* **Try it**
When the line containing "lip and sill" appears in the data below, begin copying there and stop only after the line containing "const [a, b]".
*** Opening Data for this task ***
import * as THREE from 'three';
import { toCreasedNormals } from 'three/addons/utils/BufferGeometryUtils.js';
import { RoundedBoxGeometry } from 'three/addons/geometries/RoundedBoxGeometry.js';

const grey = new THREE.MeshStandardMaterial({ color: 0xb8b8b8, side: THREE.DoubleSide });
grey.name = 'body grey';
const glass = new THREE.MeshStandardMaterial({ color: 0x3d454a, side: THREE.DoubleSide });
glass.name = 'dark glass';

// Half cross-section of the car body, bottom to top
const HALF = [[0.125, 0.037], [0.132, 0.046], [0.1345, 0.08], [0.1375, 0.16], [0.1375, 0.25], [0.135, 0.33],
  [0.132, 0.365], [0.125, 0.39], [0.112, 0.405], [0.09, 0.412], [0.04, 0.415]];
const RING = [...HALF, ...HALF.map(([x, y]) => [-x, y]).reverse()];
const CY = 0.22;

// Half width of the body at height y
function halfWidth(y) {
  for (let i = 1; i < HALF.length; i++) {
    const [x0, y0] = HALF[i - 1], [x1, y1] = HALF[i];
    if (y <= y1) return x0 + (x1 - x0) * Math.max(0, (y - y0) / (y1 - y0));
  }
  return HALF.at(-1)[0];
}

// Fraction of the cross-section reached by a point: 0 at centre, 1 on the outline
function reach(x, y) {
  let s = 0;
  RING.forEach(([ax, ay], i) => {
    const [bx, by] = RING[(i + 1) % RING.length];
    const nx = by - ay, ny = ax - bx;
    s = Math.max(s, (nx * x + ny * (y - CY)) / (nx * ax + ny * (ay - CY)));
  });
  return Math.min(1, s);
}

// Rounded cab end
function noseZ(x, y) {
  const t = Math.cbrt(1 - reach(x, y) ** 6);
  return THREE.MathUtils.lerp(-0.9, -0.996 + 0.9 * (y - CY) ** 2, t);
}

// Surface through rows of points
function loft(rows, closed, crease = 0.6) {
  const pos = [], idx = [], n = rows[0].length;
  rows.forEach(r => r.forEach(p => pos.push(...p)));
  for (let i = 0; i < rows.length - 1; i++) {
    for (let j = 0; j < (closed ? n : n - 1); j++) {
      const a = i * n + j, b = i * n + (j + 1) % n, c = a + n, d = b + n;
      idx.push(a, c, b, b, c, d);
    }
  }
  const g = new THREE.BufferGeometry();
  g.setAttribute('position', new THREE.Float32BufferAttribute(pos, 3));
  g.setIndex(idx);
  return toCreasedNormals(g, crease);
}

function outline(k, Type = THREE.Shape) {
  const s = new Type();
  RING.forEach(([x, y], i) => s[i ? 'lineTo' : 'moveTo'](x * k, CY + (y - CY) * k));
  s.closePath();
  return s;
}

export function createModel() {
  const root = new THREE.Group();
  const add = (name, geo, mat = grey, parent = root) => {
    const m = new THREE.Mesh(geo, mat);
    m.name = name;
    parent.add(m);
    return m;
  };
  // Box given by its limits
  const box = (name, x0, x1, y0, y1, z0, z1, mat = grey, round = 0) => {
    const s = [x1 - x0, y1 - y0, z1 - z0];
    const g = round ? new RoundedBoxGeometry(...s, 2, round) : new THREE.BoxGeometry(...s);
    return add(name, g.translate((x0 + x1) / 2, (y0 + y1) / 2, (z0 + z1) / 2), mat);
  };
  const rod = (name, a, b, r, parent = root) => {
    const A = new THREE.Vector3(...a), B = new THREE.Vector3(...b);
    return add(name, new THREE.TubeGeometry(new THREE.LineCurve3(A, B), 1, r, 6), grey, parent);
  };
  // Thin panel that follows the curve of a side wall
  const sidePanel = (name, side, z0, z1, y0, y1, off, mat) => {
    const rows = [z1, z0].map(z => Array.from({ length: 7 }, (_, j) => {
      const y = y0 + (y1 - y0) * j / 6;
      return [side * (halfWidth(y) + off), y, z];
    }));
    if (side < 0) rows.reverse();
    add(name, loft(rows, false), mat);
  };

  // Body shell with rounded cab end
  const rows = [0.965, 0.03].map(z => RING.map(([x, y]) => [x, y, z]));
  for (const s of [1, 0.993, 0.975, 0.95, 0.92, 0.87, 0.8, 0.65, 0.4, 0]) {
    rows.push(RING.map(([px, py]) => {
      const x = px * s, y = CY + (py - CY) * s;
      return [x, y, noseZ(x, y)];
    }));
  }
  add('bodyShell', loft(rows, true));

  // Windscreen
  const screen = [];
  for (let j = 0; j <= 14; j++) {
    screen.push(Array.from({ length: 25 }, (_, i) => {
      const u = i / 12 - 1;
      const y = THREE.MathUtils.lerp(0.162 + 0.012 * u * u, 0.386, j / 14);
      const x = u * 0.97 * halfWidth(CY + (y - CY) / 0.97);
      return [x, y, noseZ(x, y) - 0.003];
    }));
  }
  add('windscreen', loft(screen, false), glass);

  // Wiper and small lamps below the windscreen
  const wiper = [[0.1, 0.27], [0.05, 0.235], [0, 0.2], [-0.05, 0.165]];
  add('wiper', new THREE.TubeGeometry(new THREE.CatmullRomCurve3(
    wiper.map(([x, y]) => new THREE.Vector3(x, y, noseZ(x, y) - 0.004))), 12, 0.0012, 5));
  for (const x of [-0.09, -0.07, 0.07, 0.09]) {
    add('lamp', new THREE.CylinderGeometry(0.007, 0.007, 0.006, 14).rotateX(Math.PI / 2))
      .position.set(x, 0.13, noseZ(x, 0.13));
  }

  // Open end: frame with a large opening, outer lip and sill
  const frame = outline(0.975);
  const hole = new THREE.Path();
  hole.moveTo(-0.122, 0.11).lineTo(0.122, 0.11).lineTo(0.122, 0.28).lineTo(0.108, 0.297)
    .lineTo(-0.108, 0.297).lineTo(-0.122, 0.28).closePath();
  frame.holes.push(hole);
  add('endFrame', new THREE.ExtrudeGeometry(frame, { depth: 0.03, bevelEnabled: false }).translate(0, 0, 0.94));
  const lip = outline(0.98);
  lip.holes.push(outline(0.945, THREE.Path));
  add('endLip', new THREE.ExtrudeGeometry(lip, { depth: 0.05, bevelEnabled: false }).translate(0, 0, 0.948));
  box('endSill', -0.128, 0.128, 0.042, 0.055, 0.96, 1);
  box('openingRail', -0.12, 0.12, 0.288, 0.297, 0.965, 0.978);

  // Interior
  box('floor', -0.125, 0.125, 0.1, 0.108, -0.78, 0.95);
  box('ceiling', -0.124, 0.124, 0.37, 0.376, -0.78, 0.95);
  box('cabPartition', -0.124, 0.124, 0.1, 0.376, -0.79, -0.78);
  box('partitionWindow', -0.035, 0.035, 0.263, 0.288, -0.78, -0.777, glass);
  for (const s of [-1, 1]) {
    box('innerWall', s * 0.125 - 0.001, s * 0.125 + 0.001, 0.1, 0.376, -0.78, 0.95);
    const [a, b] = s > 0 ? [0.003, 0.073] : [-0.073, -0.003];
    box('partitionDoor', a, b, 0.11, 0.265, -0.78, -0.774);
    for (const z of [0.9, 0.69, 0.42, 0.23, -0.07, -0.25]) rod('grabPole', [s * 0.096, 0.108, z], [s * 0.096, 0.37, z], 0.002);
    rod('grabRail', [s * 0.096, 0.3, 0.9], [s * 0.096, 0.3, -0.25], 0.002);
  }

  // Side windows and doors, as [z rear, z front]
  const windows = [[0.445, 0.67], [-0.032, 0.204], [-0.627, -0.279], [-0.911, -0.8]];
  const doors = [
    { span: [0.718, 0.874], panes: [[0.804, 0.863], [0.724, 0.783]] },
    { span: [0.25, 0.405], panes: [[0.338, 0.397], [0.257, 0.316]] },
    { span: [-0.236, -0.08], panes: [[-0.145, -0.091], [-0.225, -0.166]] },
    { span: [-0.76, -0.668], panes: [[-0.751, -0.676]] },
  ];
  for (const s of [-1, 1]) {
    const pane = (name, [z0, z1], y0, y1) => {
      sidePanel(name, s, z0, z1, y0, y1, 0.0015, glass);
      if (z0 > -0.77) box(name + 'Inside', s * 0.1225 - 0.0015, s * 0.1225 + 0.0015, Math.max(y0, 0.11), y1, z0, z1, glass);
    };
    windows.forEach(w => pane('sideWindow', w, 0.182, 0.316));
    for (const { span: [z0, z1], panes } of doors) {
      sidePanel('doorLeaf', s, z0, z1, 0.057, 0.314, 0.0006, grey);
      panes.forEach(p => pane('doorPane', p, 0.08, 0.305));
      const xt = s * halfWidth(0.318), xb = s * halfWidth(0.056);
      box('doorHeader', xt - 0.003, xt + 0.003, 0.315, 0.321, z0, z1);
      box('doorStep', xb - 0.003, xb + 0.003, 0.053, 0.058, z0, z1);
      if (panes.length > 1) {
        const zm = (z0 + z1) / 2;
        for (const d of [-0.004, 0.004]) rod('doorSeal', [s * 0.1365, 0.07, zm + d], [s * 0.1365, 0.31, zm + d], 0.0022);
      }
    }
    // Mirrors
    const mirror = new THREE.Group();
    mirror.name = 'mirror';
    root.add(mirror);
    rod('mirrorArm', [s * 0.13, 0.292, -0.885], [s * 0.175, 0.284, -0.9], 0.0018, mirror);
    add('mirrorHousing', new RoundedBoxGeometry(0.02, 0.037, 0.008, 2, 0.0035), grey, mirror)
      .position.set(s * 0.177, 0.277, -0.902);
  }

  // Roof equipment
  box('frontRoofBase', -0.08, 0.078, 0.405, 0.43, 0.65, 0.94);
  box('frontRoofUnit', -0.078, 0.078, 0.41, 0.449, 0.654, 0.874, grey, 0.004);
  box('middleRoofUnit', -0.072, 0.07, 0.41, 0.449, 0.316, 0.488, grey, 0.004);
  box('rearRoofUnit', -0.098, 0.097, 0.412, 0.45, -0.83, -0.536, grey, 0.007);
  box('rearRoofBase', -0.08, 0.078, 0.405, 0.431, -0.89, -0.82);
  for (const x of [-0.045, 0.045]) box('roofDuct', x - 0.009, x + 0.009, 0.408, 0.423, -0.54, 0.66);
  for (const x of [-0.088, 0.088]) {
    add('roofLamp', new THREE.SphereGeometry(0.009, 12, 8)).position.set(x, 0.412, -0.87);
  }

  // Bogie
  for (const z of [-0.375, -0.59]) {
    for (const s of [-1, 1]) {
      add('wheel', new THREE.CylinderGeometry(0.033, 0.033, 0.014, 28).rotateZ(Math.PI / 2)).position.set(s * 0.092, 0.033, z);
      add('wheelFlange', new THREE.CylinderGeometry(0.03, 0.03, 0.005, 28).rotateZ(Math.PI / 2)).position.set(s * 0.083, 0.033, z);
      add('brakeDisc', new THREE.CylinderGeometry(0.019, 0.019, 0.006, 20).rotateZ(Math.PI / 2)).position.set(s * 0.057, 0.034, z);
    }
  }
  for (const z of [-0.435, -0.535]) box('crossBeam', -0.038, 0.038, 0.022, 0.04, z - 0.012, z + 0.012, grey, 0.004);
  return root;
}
*** Closing Data for this task ***
*** Opening Data for this task ***
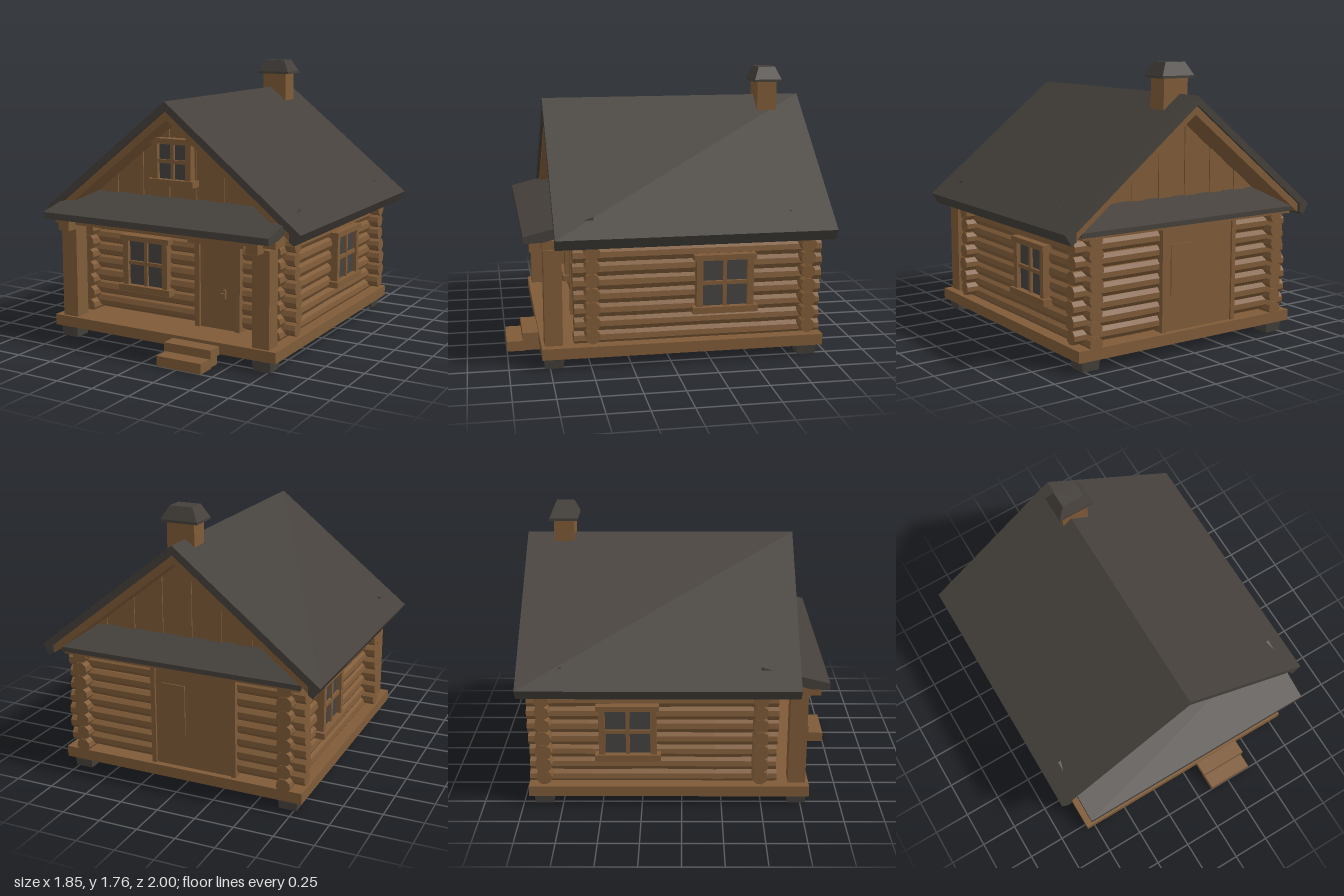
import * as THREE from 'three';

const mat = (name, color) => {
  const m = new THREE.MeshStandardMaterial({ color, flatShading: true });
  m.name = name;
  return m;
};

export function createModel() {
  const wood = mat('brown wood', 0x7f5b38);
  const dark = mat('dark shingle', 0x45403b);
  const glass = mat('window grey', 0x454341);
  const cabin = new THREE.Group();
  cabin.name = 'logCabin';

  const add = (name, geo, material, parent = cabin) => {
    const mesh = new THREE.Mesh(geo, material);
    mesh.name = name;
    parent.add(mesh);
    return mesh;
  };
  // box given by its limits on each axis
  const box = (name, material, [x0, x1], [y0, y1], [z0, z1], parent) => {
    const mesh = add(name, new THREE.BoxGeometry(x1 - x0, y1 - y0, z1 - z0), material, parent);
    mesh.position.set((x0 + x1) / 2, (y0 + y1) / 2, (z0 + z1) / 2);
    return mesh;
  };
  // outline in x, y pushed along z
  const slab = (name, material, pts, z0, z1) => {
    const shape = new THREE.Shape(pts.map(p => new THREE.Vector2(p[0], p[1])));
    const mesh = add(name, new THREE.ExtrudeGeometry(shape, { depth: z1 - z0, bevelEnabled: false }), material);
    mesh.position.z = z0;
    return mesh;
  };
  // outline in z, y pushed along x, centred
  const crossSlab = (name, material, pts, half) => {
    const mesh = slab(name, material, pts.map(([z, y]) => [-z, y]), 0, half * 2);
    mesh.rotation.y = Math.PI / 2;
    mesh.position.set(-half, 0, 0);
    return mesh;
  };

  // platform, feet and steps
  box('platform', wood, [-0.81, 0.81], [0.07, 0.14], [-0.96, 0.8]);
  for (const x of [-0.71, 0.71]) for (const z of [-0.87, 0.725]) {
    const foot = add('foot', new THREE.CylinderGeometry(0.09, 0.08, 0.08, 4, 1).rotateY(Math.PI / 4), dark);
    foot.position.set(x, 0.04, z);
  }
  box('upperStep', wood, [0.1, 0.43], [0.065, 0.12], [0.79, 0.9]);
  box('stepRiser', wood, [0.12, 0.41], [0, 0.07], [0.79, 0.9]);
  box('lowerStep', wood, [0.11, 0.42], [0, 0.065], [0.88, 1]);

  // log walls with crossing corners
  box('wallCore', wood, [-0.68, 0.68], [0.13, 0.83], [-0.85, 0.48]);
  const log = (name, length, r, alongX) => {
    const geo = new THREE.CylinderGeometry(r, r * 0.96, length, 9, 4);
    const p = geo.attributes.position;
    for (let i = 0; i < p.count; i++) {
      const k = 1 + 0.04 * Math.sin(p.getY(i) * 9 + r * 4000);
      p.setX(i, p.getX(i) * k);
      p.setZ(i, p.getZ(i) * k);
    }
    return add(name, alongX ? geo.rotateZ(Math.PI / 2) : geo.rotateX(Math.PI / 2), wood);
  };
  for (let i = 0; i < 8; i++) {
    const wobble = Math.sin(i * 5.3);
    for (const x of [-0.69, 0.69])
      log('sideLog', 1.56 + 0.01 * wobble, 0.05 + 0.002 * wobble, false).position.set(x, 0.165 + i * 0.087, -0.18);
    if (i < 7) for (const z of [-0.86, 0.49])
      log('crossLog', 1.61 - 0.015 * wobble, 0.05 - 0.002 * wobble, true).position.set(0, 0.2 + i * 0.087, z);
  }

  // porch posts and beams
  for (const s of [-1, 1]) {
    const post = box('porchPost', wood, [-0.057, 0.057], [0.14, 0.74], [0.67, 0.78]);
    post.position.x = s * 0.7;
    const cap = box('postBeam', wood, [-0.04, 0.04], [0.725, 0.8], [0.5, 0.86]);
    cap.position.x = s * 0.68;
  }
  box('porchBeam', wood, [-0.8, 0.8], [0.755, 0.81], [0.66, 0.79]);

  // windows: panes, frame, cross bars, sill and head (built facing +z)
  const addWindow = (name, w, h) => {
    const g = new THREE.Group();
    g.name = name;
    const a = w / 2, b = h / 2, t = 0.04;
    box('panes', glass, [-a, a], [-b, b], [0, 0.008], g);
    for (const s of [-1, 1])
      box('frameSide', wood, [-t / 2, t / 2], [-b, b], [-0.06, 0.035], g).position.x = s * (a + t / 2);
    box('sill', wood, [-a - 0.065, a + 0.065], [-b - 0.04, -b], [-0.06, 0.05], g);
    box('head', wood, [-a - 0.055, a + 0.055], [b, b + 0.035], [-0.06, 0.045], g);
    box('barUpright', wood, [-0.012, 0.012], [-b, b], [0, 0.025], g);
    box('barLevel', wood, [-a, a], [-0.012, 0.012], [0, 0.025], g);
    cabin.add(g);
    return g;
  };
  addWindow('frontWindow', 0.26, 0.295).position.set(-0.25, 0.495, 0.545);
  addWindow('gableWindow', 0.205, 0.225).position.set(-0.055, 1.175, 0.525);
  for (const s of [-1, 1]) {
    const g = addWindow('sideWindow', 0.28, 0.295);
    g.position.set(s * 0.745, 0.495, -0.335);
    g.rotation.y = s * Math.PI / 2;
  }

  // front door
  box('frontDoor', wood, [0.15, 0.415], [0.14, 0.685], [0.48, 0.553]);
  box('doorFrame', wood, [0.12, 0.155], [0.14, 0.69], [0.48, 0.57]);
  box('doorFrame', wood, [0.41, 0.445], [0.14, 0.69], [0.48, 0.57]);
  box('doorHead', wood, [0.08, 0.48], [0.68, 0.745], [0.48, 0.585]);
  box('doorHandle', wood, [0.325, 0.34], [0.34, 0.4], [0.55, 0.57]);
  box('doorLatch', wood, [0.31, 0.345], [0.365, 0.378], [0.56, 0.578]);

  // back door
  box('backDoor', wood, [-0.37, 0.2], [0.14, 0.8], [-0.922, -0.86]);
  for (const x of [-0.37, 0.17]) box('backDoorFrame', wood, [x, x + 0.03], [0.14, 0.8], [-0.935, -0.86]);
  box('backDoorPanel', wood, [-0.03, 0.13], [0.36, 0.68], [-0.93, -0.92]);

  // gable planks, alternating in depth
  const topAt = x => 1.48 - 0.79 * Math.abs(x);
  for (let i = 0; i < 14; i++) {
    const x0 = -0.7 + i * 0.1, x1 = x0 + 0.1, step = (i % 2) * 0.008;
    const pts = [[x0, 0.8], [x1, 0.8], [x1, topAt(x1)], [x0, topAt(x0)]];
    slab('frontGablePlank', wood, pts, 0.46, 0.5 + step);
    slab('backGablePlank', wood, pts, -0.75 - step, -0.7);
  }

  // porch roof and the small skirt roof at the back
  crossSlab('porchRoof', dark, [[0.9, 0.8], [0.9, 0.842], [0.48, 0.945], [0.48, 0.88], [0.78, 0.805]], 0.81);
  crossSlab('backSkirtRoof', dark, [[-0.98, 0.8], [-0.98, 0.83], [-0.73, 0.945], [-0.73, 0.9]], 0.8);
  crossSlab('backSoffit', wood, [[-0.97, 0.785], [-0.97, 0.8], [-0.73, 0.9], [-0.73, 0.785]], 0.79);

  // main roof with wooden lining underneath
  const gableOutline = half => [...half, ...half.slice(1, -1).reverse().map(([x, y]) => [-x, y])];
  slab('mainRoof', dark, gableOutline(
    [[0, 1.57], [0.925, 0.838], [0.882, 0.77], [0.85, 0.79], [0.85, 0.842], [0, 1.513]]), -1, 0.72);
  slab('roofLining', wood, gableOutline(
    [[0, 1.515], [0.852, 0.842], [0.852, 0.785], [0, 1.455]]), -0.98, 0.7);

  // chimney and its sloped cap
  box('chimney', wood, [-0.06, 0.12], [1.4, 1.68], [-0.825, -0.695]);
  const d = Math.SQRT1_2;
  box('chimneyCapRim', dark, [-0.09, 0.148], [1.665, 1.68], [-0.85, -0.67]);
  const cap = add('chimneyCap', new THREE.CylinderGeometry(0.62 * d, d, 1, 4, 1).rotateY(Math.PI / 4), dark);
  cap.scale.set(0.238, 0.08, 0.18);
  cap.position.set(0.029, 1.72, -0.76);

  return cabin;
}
*** Closing Data for this task ***
* **Task answer**
  // Open end: frame with a large opening, outer lip and sill
  const frame = outline(0.975);
  const hole = new THREE.Path();
  hole.moveTo(-0.122, 0.11).lineTo(0.122, 0.11).lineTo(0.122, 0.28).lineTo(0.108, 0.297)
    .lineTo(-0.108, 0.297).lineTo(-0.122, 0.28).closePath();
  frame.holes.push(hole);
  add('endFrame', new THREE.ExtrudeGeometry(frame, { depth: 0.03, bevelEnabled: false }).translate(0, 0, 0.94));
  const lip = outline(0.98);
  lip.holes.push(outline(0.945, THREE.Path));
  add('endLip', new THREE.ExtrudeGeometry(lip, { depth: 0.05, bevelEnabled: false }).translate(0, 0, 0.948));
  box('endSill', -0.128, 0.128, 0.042, 0.055, 0.96, 1);
  box('openingRail', -0.12, 0.12, 0.288, 0.297, 0.965, 0.978);

  // Interior
  box('floor', -0.125, 0.125, 0.1, 0.108, -0.78, 0.95);
  box('ceiling', -0.124, 0.124, 0.37, 0.376, -0.78, 0.95);
  box('cabPartition', -0.124, 0.124, 0.1, 0.376, -0.79, -0.78);
  box('partitionWindow', -0.035, 0.035, 0.263, 0.288, -0.78, -0.777, glass);
  for (const s of [-1, 1]) {
    box('innerWall', s * 0.125 - 0.001, s * 0.125 + 0.001, 0.1, 0.376, -0.78, 0.95);
    const [a, b] = s > 0 ? [0.003, 0.073] : [-0.073, -0.003];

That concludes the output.